As this characterization was based primarily on SEP events from source regions on the solar disk as viewed from Earth, it was not clear what to expect from a source on the backside of the Sun. An opportunity to examine this occurred on 7 March 2011 when active region 11164 at W48 produced an M3.7 flare which was accompanied by a fast CME (center panel). The resulting SEP event was observed not only by ACE but also by instruments on STEREO-B (95 deg. east of ACE) and STEREO-A (88 deg. west of ACE; left panel). While the event was a well-connected western event for ACE, it was an eastern (E40) event for STEREO-A and an over the west limb (W143) event for STEREO-B. As expected, the ~3-4 MeV/nuc oxygen intensity at STEREO-A is delayed in its onset and rises more gradually while the ACE intensity is prompt (right panel). Surprisingly, the STEREO-B intensity has similar onset and rise times to that of ACE even though the source was on the backside for this spacecraft. There have been few SEP events observed by all three spacecraft during cycle 24 so far, but the 23 January 2012 event had similar geometry with the source region on the backside for STEREO-B and being western for ACE. The STEREO-B intensities again showed a prompt time profile. Such behavior was also noted recently by Reames et al. (2012) in analysis of the 24 September 1977 event observed by Helios 1, 2, and IMP-8.
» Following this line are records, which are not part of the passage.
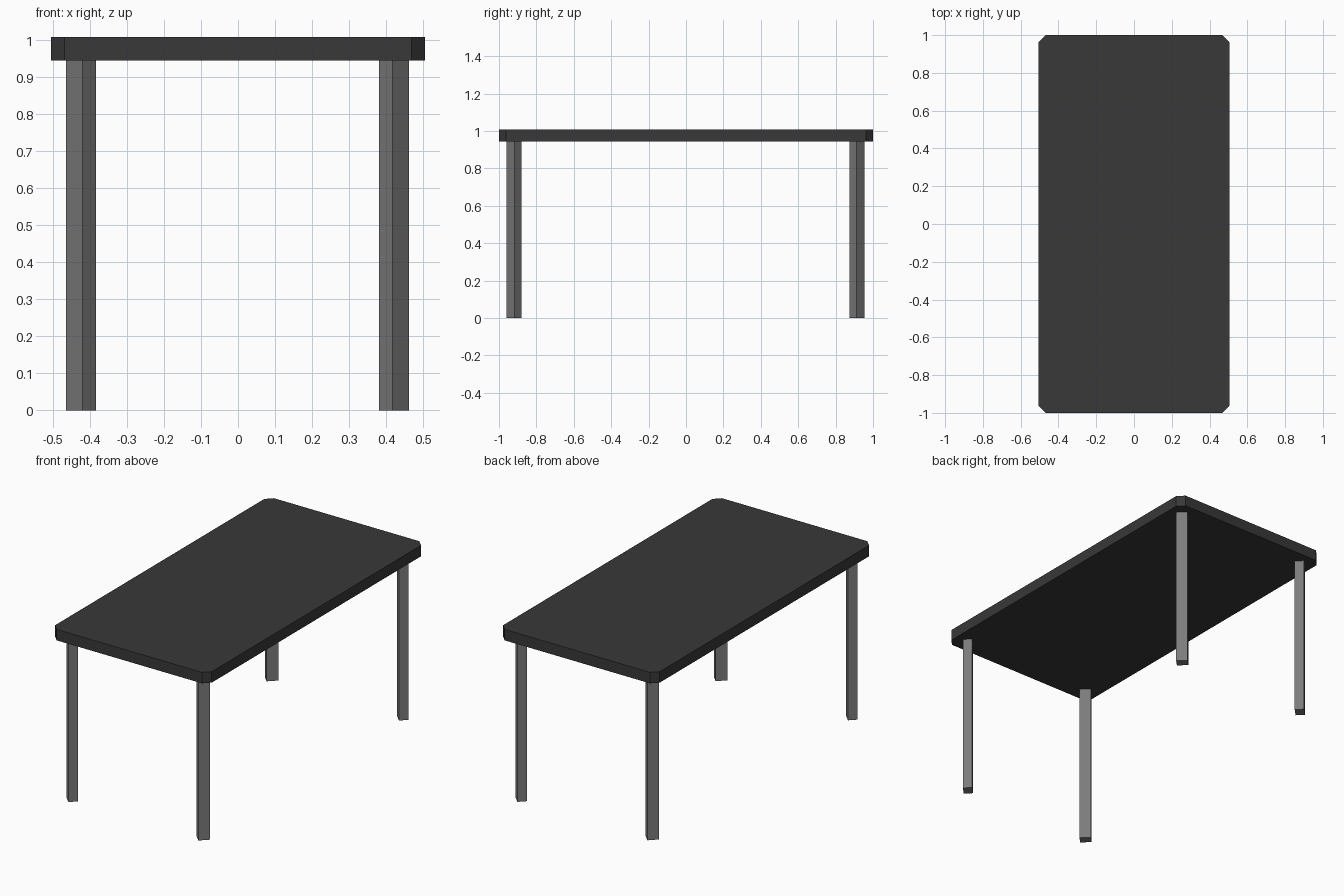
import bpy, bmesh, math

if "Cube" in bpy.data.objects:
    bpy.data.objects.remove(bpy.data.objects["Cube"])


def material(name, value):
    mat = bpy.data.materials.new(name)
    mat.diffuse_color = (value, value, value, 1)
    mat.use_nodes = True
    mat.node_tree.nodes["Principled BSDF"].inputs["Base Color"].default_value = mat.diffuse_color
    return mat


def box(name, size, centre, mat, turn=0, chamfer=0):
    """Box with optional turn about z and chamfered vertical edges."""
    bm = bmesh.new()
    bmesh.ops.create_cube(bm, size=1)
    bmesh.ops.scale(bm, vec=size, verts=bm.verts)
    if chamfer:
        upright = [e for e in bm.edges
                   if abs(e.verts[0].co.z - e.verts[1].co.z) > 1e-4]
        bmesh.ops.bevel(bm, geom=upright, offset=chamfer, segments=1,
                        affect='EDGES', offset_type='OFFSET')
    mesh = bpy.data.meshes.new(name)
    bm.to_mesh(mesh)
    bm.free()
    mesh.materials.append(mat)
    obj = bpy.data.objects.new(name, mesh)
    obj.location = centre
    obj.rotation_euler.z = turn
    bpy.context.collection.objects.link(obj)
    return obj


dark = material("dark_top", 0.04)
grey = material("grey_leg", 0.2)

# Tabletop with cut corners
TOP, UNDER = 1.008, 0.944
box("tabletop", (1.01, 2.0, TOP - UNDER), (0, 0, (TOP + UNDER) / 2),
    dark, chamfer=0.037)

# Legs turned 45 degrees, narrow face pointing out to each corner
for side, sx in (("left", -1), ("right", 1)):
    for end, sy in (("front", -1), ("back", 1)):
        box(f"{end}_{side}_leg", (0.063, 0.052, UNDER),
            (sx * 0.4225 - 0.0015, sy * 0.9175 - 0.0025, UNDER / 2),
            grey, turn=math.radians(-45 * sx * sy))
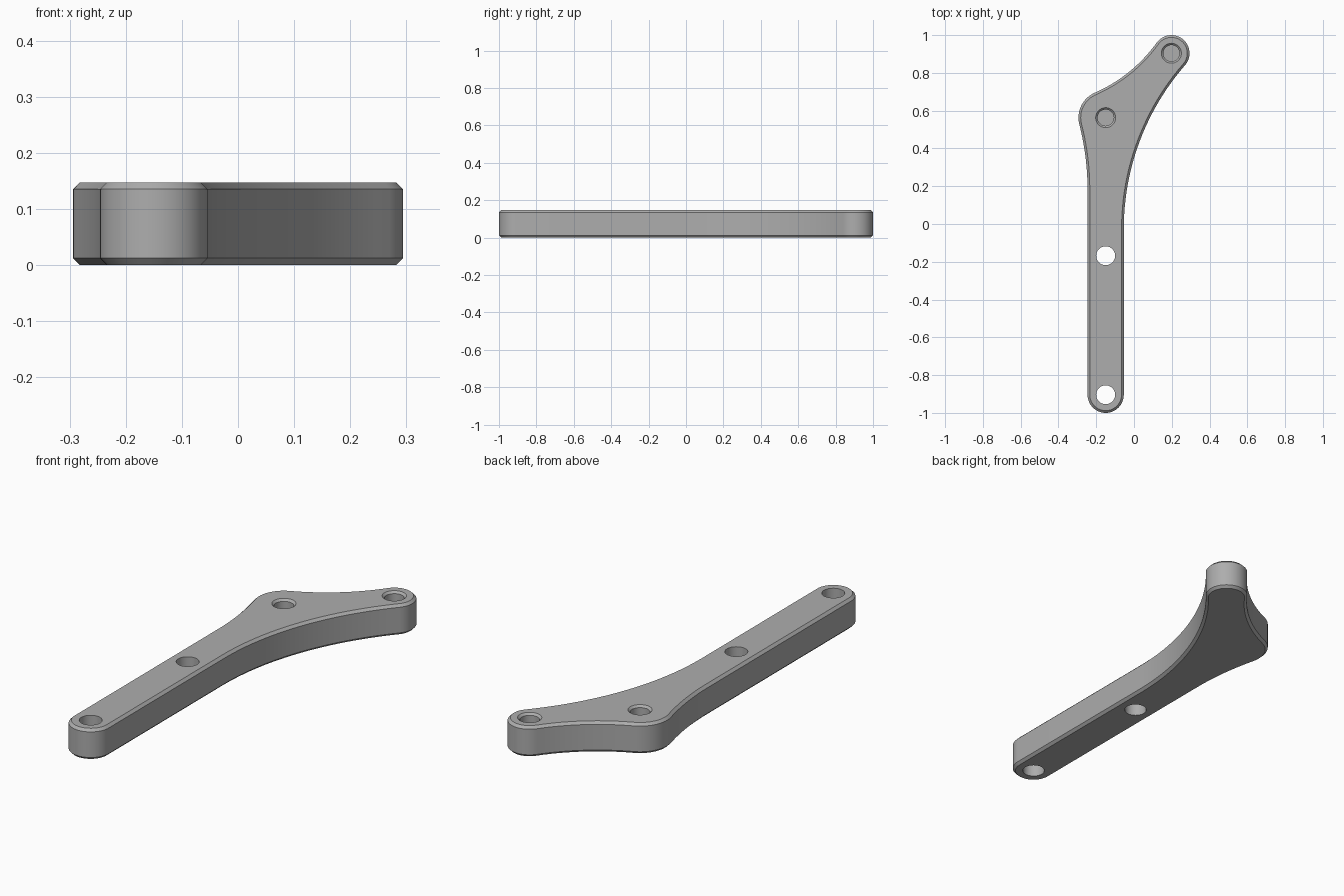
import bpy, bmesh
from math import sin, cos, atan2, pi, sqrt, radians
from mathutils import Vector

cube = bpy.data.objects.get("Cube")
if cube:
    bpy.data.objects.remove(cube, do_unlink=True)

HEIGHT, CHAMFER = 0.147, 0.012
END_R, ELBOW_R = 0.096, 0.144
foot, middle = Vector((-0.15, -0.904)), Vector((-0.15, -0.168))
elbow, tip = Vector((-0.15, 0.563)), Vector((0.198, 0.904))
RIGHT_R, LEFT_R, TOP_R = 1.32, 1.4, 0.8

steel = bpy.data.materials.new("plain_grey")
steel.use_nodes = True
GREY = (0.42, 0.42, 0.42, 1)
steel.diffuse_color = GREY
steel.node_tree.nodes["Principled BSDF"].inputs["Base Color"].default_value = GREY


def side_centre(side, radius, end, end_r):
    """Centre of a hollow arc touching a straight side of the arm and a round end."""
    x = foot.x + side * (END_R + radius)
    return Vector((x, end.y - sqrt((radius + end_r) ** 2 - (x - end.x) ** 2)))


def between_centre(a, ra, b, rb):
    """Centre of an arc touching two round ends, on the left of a to b."""
    d = (b - a).length
    along = (ra * ra - rb * rb + d * d) / (2 * d)
    u = (b - a) / d
    return a + u * along + Vector((-u.y, u.x)) * sqrt(ra * ra - along * along)


def heading(a, b):
    return atan2(b.y - a.y, b.x - a.x)


right_c = side_centre(1, RIGHT_R, tip, END_R)
left_c = side_centre(-1, LEFT_R, elbow, ELBOW_R)
top_c = between_centre(elbow, TOP_R + ELBOW_R, tip, TOP_R + END_R)


def arc(c, r, start, end, n=24):
    return [c + r * Vector((cos(a), sin(a)))
            for a in (start + (end - start) * i / n for i in range(n + 1))]


def outline(inset):
    """Tangent arcs running counter-clockwise, moved inwards by inset."""
    to_tip, to_elbow = heading(right_c, tip), heading(left_c, elbow)
    top_a, top_b = heading(top_c, tip), heading(top_c, elbow)
    return (arc(foot, END_R - inset, -pi, 0)
            + arc(right_c, RIGHT_R + inset, pi, to_tip)
            + arc(tip, END_R - inset, to_tip - pi, top_a + pi)[1:]
            + arc(top_c, TOP_R + inset, top_a, top_b)[1:]
            + arc(elbow, ELBOW_R - inset, top_b + pi, to_elbow + pi)[1:]
            + arc(left_c, LEFT_R + inset, to_elbow, 0)[1:])


def loft(name, rings):
    """Closed solid through matching rings of points, from bottom to top."""
    bm = bmesh.new()
    loops = [[bm.verts.new((p.x, p.y, z)) for p in pts] for pts, z in rings]
    for low, high in zip(loops, loops[1:]):
        n = len(low)
        for i in range(n):
            j = (i + 1) % n
            bm.faces.new((low[i], low[j], high[j], high[i]))
    bm.faces.new(loops[0][::-1])
    bm.faces.new(loops[-1])
    bmesh.ops.remove_doubles(bm, verts=bm.verts, dist=1e-5)
    bmesh.ops.recalc_face_normals(bm, faces=bm.faces)
    mesh = bpy.data.meshes.new(name)
    bm.to_mesh(mesh)
    bm.free()
    mesh.materials.append(steel)
    obj = bpy.data.objects.new(name, mesh)
    bpy.context.collection.objects.link(obj)
    return obj


# Chamfered lever plate
plate = loft("bent_lever_plate", [
    (outline(CHAMFER), 0), (outline(0), CHAMFER),
    (outline(0), HEIGHT - CHAMFER), (outline(CHAMFER), HEIGHT)])


def drill(c, profile):
    """Cut a round hole whose profile lists radius and height."""
    tool = loft("hole_cutter", [(arc(c, r, 0, 2 * pi, 48)[:-1], z) for r, z in profile])
    tool.hide_render = True
    cut = plate.modifiers.new("hole", 'BOOLEAN')
    cut.operation, cut.solver, cut.object = 'DIFFERENCE', 'EXACT', tool
    bpy.ops.object.modifier_apply(modifier=cut.name)
    bpy.data.objects.remove(tool, do_unlink=True)


bpy.ops.object.select_all(action='DESELECT')
bpy.context.view_layer.objects.active = plate
plate.select_set(True)

# Through holes in the arm
for c in (foot, middle):
    drill(c, [(0.05, -0.1), (0.05, HEIGHT + 0.1)])

# Blind holes with a chamfered mouth in the head
for c in (elbow, tip):
    drill(c, [(0.043, 0.047), (0.043, HEIGHT - 0.01),
              (0.053, HEIGHT), (0.053, HEIGHT + 0.1)])

bpy.ops.object.shade_smooth_by_angle(angle=radians(30))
These observations potentially resolve a nagging question regarding the 16 August 2001 SEP event. This event had a prompt time profile but no viable source on the disk. A suitable active region had rotated over the solar limb several days prior but was doubted because a backside source was not expected to produce a prompt rise in particle intensity. Such behavior has significant implications for space weather prediction as well. Luckily, with the current positioning of the STEREO spacecraft the solar source can be identified by the remote sensing instruments anywhere on the solar surface (not just the portion facing Earth), enabling more careful studies of SEP events with backside sources as well as aiding in space weather predictions. Multi-spacecraft studies of these events will yield important information regarding acceleration and transport of particles in the corona and interplanetary medium.
This item was contributed by Christina Cohen, California Institute of Technology, and Glenn Mason, Johns Hopkins Applied Physics Laboratory. Address questions and comments to
Last modified 17 Jul 2012.